- PROVIDED MATERIAL
========

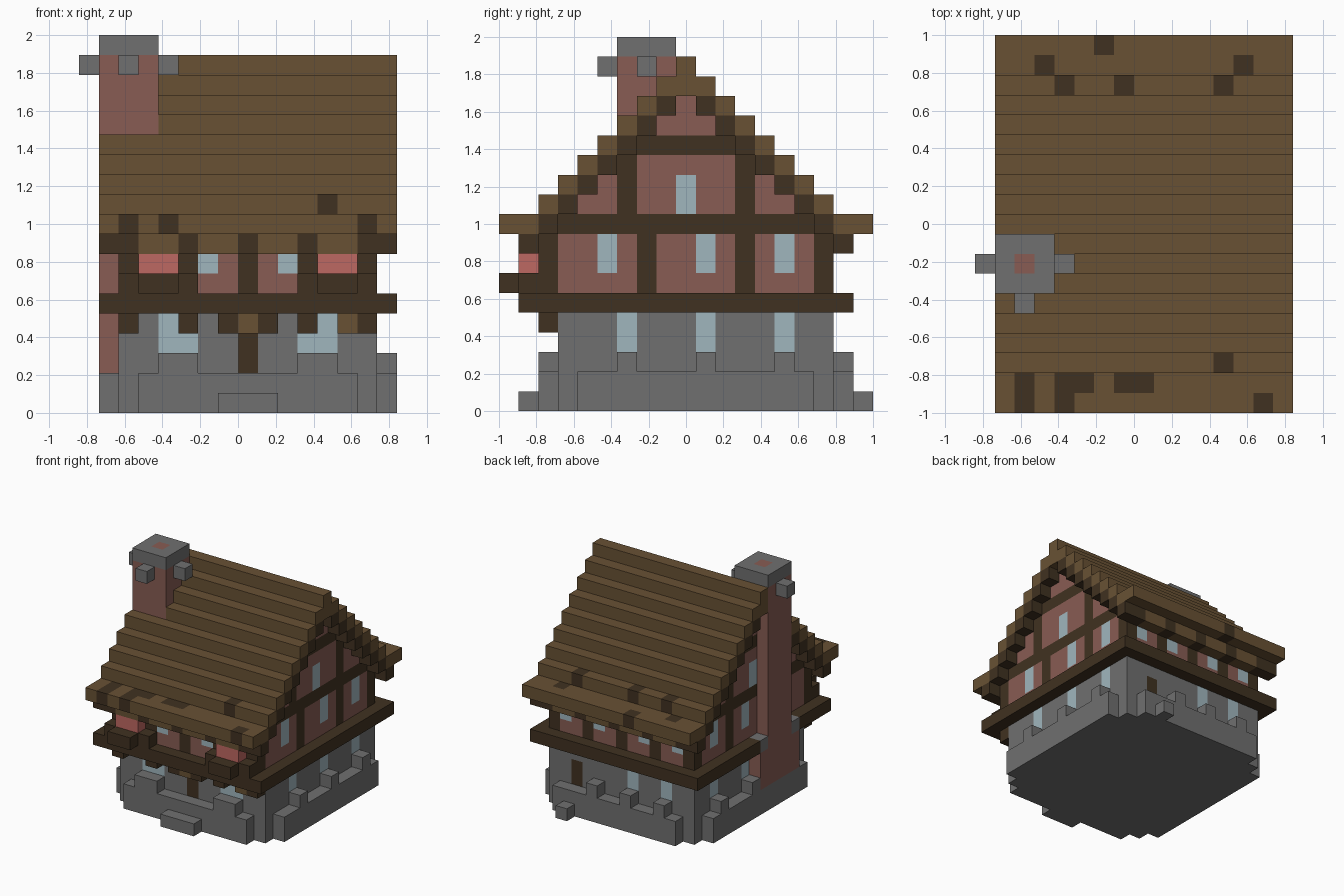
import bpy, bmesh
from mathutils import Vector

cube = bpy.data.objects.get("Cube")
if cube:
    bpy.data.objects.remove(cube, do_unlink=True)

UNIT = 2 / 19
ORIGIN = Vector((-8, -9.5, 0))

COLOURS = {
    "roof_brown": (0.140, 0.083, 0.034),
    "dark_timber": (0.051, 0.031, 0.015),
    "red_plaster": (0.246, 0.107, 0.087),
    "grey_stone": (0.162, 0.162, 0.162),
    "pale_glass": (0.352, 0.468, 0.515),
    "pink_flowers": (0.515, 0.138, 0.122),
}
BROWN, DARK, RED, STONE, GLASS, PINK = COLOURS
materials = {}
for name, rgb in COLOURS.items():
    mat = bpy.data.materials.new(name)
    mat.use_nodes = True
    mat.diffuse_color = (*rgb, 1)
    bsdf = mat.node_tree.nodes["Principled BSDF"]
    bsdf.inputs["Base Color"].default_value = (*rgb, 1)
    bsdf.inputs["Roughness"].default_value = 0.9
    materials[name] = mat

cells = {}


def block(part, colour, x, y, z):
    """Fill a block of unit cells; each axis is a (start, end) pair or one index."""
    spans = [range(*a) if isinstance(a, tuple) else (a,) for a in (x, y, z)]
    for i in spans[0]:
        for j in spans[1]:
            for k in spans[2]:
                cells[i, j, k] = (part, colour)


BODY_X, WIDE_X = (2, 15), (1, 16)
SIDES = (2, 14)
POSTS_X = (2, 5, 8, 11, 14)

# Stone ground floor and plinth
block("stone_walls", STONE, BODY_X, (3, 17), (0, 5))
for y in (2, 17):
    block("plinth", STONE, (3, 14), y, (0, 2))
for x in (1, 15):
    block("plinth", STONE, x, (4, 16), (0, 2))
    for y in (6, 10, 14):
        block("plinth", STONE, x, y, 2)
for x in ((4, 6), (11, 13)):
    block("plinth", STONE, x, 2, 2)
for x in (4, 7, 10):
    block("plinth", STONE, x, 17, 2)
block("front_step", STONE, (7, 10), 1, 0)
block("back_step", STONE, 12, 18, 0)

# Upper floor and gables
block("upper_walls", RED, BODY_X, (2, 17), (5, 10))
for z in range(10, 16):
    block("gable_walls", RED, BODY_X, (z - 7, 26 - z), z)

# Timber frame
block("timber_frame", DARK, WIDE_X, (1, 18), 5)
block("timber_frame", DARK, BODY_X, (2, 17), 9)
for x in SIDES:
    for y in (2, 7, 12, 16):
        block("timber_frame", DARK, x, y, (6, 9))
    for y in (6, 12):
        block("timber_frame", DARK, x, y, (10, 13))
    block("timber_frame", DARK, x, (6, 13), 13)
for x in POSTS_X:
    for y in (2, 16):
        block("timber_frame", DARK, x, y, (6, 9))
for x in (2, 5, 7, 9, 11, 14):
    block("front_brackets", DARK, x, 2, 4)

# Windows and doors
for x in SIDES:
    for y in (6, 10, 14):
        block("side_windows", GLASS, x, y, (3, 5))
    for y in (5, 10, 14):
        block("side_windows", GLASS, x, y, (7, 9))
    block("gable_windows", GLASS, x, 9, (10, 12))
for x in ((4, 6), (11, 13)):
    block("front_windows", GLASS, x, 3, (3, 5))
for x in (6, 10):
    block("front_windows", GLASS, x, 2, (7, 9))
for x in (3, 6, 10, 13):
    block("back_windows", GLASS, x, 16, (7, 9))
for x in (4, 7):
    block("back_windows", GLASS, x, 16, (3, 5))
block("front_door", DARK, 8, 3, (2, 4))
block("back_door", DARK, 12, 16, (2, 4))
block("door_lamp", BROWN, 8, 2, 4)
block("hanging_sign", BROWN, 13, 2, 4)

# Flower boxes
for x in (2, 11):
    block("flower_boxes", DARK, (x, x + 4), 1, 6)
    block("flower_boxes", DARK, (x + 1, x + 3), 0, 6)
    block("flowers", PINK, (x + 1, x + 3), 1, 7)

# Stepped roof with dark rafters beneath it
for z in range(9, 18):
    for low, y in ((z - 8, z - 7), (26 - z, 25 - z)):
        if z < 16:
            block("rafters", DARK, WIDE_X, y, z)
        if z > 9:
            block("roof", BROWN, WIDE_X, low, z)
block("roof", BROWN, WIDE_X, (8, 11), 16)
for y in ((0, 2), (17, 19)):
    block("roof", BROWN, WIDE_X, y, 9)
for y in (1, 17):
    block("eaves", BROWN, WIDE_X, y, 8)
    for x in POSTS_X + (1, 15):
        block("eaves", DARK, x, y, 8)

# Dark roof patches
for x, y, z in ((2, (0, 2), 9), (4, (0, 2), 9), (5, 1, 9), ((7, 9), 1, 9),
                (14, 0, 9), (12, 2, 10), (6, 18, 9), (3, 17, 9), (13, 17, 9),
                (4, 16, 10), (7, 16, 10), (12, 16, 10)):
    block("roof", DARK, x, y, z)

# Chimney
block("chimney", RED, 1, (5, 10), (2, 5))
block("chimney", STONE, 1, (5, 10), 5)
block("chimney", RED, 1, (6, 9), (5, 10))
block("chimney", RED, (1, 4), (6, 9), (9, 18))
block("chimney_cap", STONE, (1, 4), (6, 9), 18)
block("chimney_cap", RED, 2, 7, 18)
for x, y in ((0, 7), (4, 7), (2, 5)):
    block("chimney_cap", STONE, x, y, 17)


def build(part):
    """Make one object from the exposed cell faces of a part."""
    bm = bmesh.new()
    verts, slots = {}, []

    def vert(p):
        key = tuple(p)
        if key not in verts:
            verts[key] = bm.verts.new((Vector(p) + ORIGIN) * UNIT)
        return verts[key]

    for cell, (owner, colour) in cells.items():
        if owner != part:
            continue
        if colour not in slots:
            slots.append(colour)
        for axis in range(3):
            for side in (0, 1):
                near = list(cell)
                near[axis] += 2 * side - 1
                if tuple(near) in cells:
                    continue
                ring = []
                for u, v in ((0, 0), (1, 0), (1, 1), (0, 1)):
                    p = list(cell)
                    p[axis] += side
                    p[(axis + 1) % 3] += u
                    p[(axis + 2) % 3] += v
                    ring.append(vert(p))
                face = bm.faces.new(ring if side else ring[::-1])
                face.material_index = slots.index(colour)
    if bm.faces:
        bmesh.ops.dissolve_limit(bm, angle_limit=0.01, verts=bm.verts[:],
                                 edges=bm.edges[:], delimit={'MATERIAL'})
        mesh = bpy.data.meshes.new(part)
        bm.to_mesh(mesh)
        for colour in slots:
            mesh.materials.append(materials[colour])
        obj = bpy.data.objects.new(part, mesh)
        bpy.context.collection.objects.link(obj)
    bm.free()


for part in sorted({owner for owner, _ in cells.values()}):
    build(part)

========

Every line that holds the word "spans" should be copied from the records above.

    spans = [range(*a) if isinstance(a, tuple) else (a,) for a in (x, y, z)]
    for i in spans[0]:
        for j in spans[1]:
            for k in spans[2]:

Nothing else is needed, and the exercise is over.